The claim was made via Twitter by former rugby league player turned broadcaster Jimmy Smith, who heard the story secondhand from an eyewitness:
The incident took place during the third day of England’s warm-up event against an Invitational XI, which the tourists won by seven wickets.
The reported jibes directed at Broad were in relation to his decision not to walk at Trent Bridge during the last Ashes series.
But Broad voiced his displeasure at the allegations via his own Twitter page on Monday.
The bowler told Smith, "I can 100% confirm that this is a complete lie," before adding that the allegations were "pathetic":
@Jimmy_Smith25 If you're gonna make stuff up to get attention for yourself you may as we'll make it half decent. Pathetic— Stuart Broad (@StuartBroad8) November 18, 2013
An England spokesperson also added, per Newman:

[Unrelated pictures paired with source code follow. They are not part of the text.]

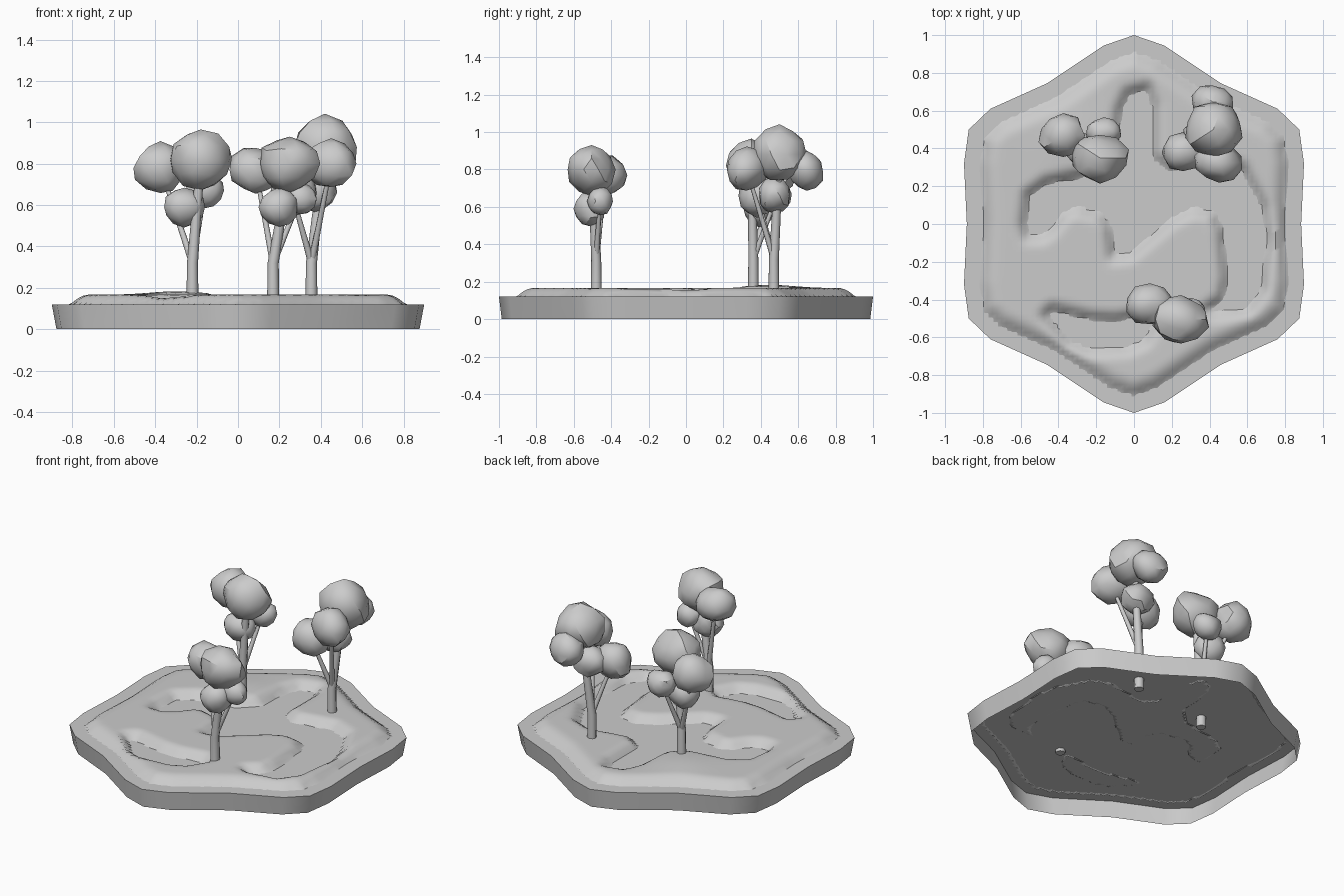
import bpy, bmesh, math, random
from mathutils import Vector

if "Cube" in bpy.data.objects:
    bpy.data.objects.remove(bpy.data.objects["Cube"])

random.seed(4)
TOP = 0.12          # level of the plate and of the water channel

# hexagonal outline of the tile, one quarter mirrored twice
quarter = [(.885, 0), (.9, .32), (.875, .5), (.76, .61), (.46, .745), (.16, .945), (0, 1)]
half = quarter + [(-x, y) for x, y in quarter[-2::-1]]
TILE = half + [(x, -y) for x, y in half[-2:0:-1]]

# outlines of the two water channels, corners rounded below
RIVER = [(-.58, -.06), (-.55, .2), (-.1, .28), (-.06, .68), (.1, .72), (.1, .27), (.54, .35),
         (.72, .02), (.66, -.44), (.36, -.48), (.5, -.38), (.46, .06), (.27, .09),
         (-.1, -.22), (-.13, .04), (-.34, .1), (-.47, -.06)]
POND = [(-.5, -.44), (-.15, -.52), (.14, -.47), (.03, -.65), (-.3, -.67)]


def round_off(pts):
    out = []
    for a, b in zip(pts, pts[1:] + pts[:1]):
        for t in (.2, .8):
            out.append((a[0] + (b[0] - a[0]) * t, a[1] + (b[1] - a[1]) * t))
    return out


def signed_dist(x, y, poly):
    """Distance to the outline, positive inside."""
    best, inside = 9, False
    for (ax, ay), (bx, by) in zip(poly, poly[1:] + poly[:1]):
        dx, dy = bx - ax, by - ay
        t = max(0, min(1, ((x - ax) * dx + (y - ay) * dy) / (dx * dx + dy * dy)))
        best = min(best, math.hypot(x - ax - t * dx, y - ay - t * dy))
        if (ay > y) != (by > y) and x < ax + (y - ay) * dx / dy:
            inside = not inside
    return best if inside else -best


def finish(bm, name, angle):
    mesh = bpy.data.meshes.new(name)
    bm.to_mesh(mesh)
    bm.free()
    ob = bpy.data.objects.new(name, mesh)
    bpy.context.collection.objects.link(ob)
    bpy.ops.object.select_all(action='DESELECT')
    bpy.context.view_layer.objects.active = ob
    ob.select_set(True)
    bpy.ops.object.shade_smooth_by_angle(angle=math.radians(angle))


# plate: top face with a skirt, open underneath
bm = bmesh.new()
upper = [bm.verts.new((x, y, TOP)) for x, y in TILE]
lower = [bm.verts.new((x * .975, y * .985, 0)) for x, y in TILE]
for i in range(len(TILE)):
    j = (i + 1) % len(TILE)
    bm.faces.new((lower[i], lower[j], upper[j], upper[i]))
bm.faces.new(upper)
finish(bm, "tile_plate", 40)

# grass: height sheet that sinks into the plate at its rim and at the water
channels = [round_off(RIVER), round_off(POND)]


def ramp(d, width):
    t = min(1, d / width)
    return t * (2 - t) if t > 0 else 2 * t


def grass_height(x, y):
    rim = ramp(signed_dist(x, y, TILE) - .09, .09)
    bank = min(ramp(-signed_dist(x, y, c), .07) for c in channels)
    bump = .016 * math.exp(-((x + .3) ** 2 + (y - .45) ** 2) / .03)
    return max(TOP - .004, TOP + (.047 + bump) * min(rim, bank))


STEP, NX, NY = .025, 34, 38
bm = bmesh.new()
grid = {}
for i in range(-NX, NX + 1):
    for j in range(-NY, NY + 1):
        x, y = i * STEP, j * STEP
        grid[i, j] = bm.verts.new((x, y, grass_height(x, y)))
for i in range(-NX, NX):
    for j in range(-NY, NY):
        quad = [grid[i, j], grid[i + 1, j], grid[i + 1, j + 1], grid[i, j + 1]]
        if max(v.co.z for v in quad) > TOP:
            bm.faces.new(quad)
bmesh.ops.delete(bm, geom=[v for v in bm.verts if not v.link_faces], context='VERTS')
finish(bm, "grass", 50)


def limb(name, pts, r0, r1):
    """Tapered wooden tube along a path."""
    cu = bpy.data.curves.new(name, 'CURVE')
    cu.dimensions = '3D'
    cu.bevel_depth, cu.bevel_resolution, cu.use_fill_caps = 1, 2, True
    sp = cu.splines.new('POLY')
    sp.points.add(len(pts) - 1)
    for k, (p, c) in enumerate(zip(sp.points, pts)):
        p.co = (*c, 1)
        p.radius = r0 + (r1 - r0) * k / (len(pts) - 1)
    bpy.context.collection.objects.link(bpy.data.objects.new(name, cu))


def clump(name, c, r):
    """Lumpy low-poly leaf ball, a little narrower in y and z."""
    bm = bmesh.new()
    bmesh.ops.create_icosphere(bm, subdivisions=2, radius=1)
    dents = [Vector([random.gauss(0, 1) for _ in range(3)]).normalized() for _ in range(5)]
    for v in bm.verts:
        d = v.co.normalized()
        k = 1.05 + random.uniform(-.05, .06)
        k -= .14 * sum(max(0, d.dot(e)) ** 6 for e in dents)
        v.co = c + Vector((d.x, d.y * .88, d.z * .92)) * r * k
    finish(bm, name, 35)


# trees: trunk foot, then leaf clumps as centre and radius (the first crowns the trunk)
TREES = {
    "left_tree": ((-.22, .36, .05), [
        (-.18, .35, .82, .15), (-.375, .47, .78, .13), (-.16, .49, .67, .09), (-.26, .39, .59, .1)]),
    "right_tree": ((.355, .47, .05), [
        (.42, .5, .88, .16), (.26, .38, .66, .12), (.45, .325, .8, .125),
        (.42, .645, .79, .11), (.37, .47, .66, .105)]),
    "front_tree": ((.17, -.48, .1), [
        (.25, -.505, .8, .145), (.085, -.43, .77, .125), (.3, -.46, .63, .08), (.2, -.51, .59, .097)]),
}
for name, (foot, leaves) in TREES.items():
    foot = Vector(foot)
    fork = Vector((foot.x, foot.y, .32))
    for k, (x, y, z, r) in enumerate(leaves):
        c = Vector((x, y, z))
        clump(f"{name}_leaves_{k + 1}", c, r)
        bend = fork.lerp(c, .45)
        if k == 0:
            limb(name + "_trunk", [foot, fork, bend, c], .03, .02)
        elif k < 3:
            limb(f"{name}_branch_{k}", [fork, bend, c], .017, .01)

I can categorically deny this happened. Neither Stuart nor anyone from the England team asked for anybody to be ejected. I didn’t notice anything out of the ordinary in the behaviour of spectators in the members bar and if security did ask anyone to leave it had nothing to do with us.
When interviewed towards the end of the summer, Australian coach Darren Lehmann controversially called for the Aussie public to single Broad out for abuse when the Ashes resumed Down Under, calling his actions "blatant cheating," per BBC Sport.

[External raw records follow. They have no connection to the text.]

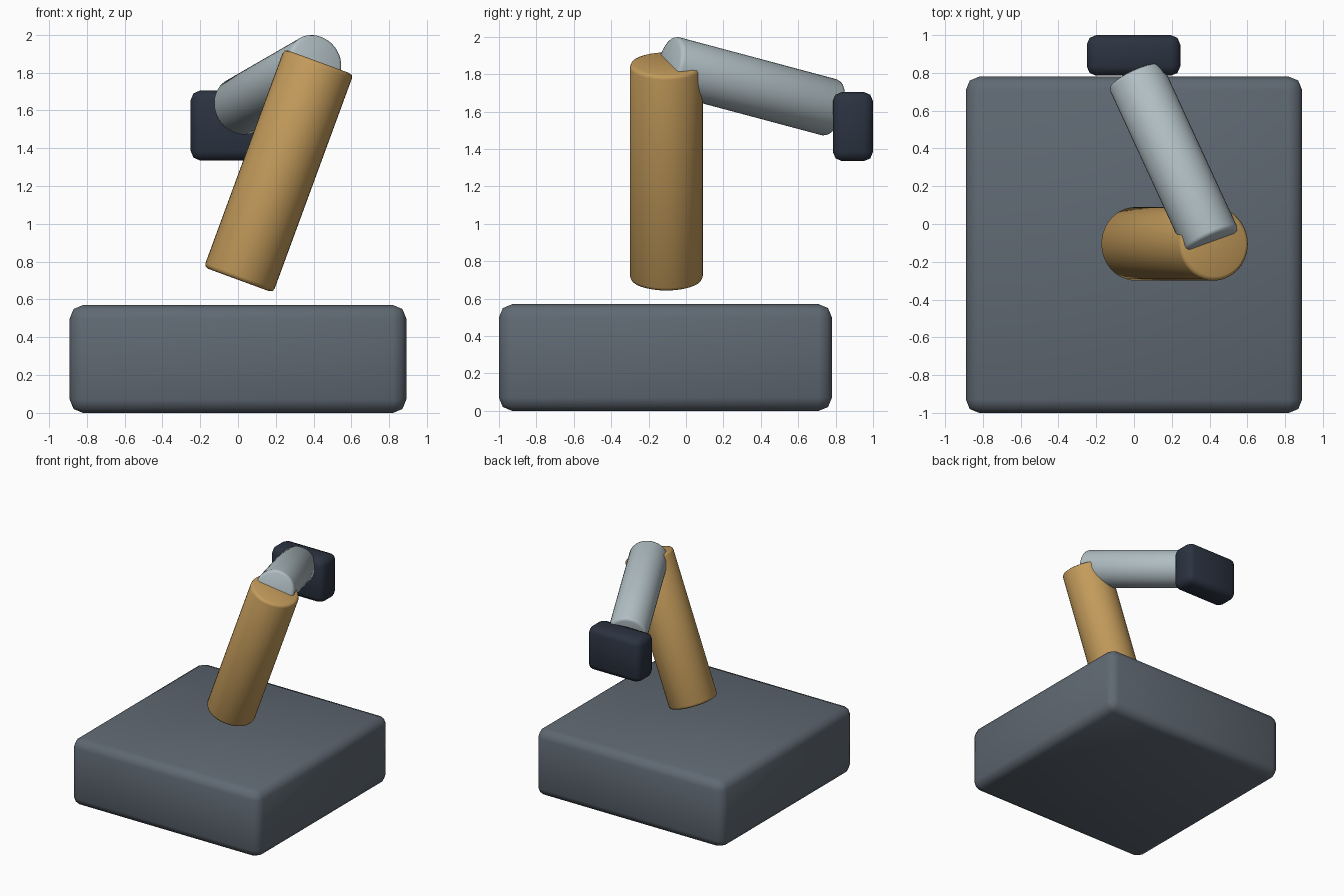
import bpy
from mathutils import Vector

if "Cube" in bpy.data.objects:
    bpy.data.objects.remove(bpy.data.objects["Cube"])


def material(name, rgb):
    m = bpy.data.materials.new(name)
    m.diffuse_color = (*rgb, 1)
    m.use_nodes = True
    m.node_tree.nodes["Principled BSDF"].inputs["Base Color"].default_value = m.diffuse_color
    return m


SLATE = material("slate grey", (0.115, 0.140, 0.170))
OCHRE = material("ochre", (0.55, 0.33, 0.105))
SILVER = material("pale silver", (0.44, 0.52, 0.55))
NAVY = material("dark navy", (0.024, 0.033, 0.052))


def finish(ob, name, mat, bevel):
    """Name and colour a part, then round its rims."""
    ob.name = name
    ob.data.materials.append(mat)
    mod = ob.modifiers.new("rounded_edges", "BEVEL")
    mod.width = bevel
    mod.segments = 2
    mod.limit_method = "ANGLE"
    bpy.ops.object.modifier_apply(modifier=mod.name)
    bpy.ops.object.shade_smooth_by_angle(angle=0.9)


def block(name, lo, hi, mat, bevel):
    lo, hi = Vector(lo), Vector(hi)
    bpy.ops.mesh.primitive_cube_add(size=1, location=(lo + hi) / 2)
    ob = bpy.context.object
    ob.scale = hi - lo
    bpy.ops.object.transform_apply(location=False, rotation=False, scale=True)
    finish(ob, name, mat, bevel)


def rod(name, start, end, radius, mat, bevel):
    start, end = Vector(start), Vector(end)
    axis = end - start
    bpy.ops.mesh.primitive_cylinder_add(vertices=40, radius=radius, depth=axis.length,
                                        location=(start + end) / 2)
    ob = bpy.context.object
    ob.rotation_euler = axis.to_track_quat("Z", "Y").to_euler()
    finish(ob, name, mat, bevel)


# Heavy base slab
block("base", (-0.89, -1.0, 0.0), (0.89, 0.78, 0.57), SLATE, 0.07)
# Leaning lower arm, floating just above the base
rod("lower_arm", (0.003, -0.105, 0.703), (0.427, -0.105, 1.857), 0.195, OCHRE, 0.022)
# Upper arm sloping down to the back
rod("upper_arm", (0.413, -0.095, 1.853), (0.007, 0.785, 1.618), 0.155, SILVER, 0.022)
# Tool block at the end of the upper arm
block("tool_head", (-0.25, 0.785, 1.335), (0.245, 1.0, 1.705), NAVY, 0.05)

Australian cricket fans were left incensed when Broad refused to walk at a crucial moment during the third day of the first Ashes Test. The Englishman appeared to edge a ball off Ashton Agar, which was subsequently caught, but when the umpire failed to give him out, Broad stayed put.
Broad rubbed more salt in Aussie wounds when he went on to be named Man of the Match in the decisive fourth Test as England retained the Ashes. The 27-year-old posted bowling figures of 6-50 just when the tourists appeared to be gaining a grip on proceedings.
In an interview with Nasser Hussain in the Daily Mail on Sunday, Broad said he expected to be on the receiving end of some stick in Australia:
You know they are a nation very passionate about their team so you know you’re going to get a bit of abuse in the street but at the end of the day I think they respect sport and people who are up for a fight, want to win, show they are a fighter.
The first Ashes Test kicks off at the Gabba in Melbourne on Nov. 21, as England look to snatch a fourth series win in succession.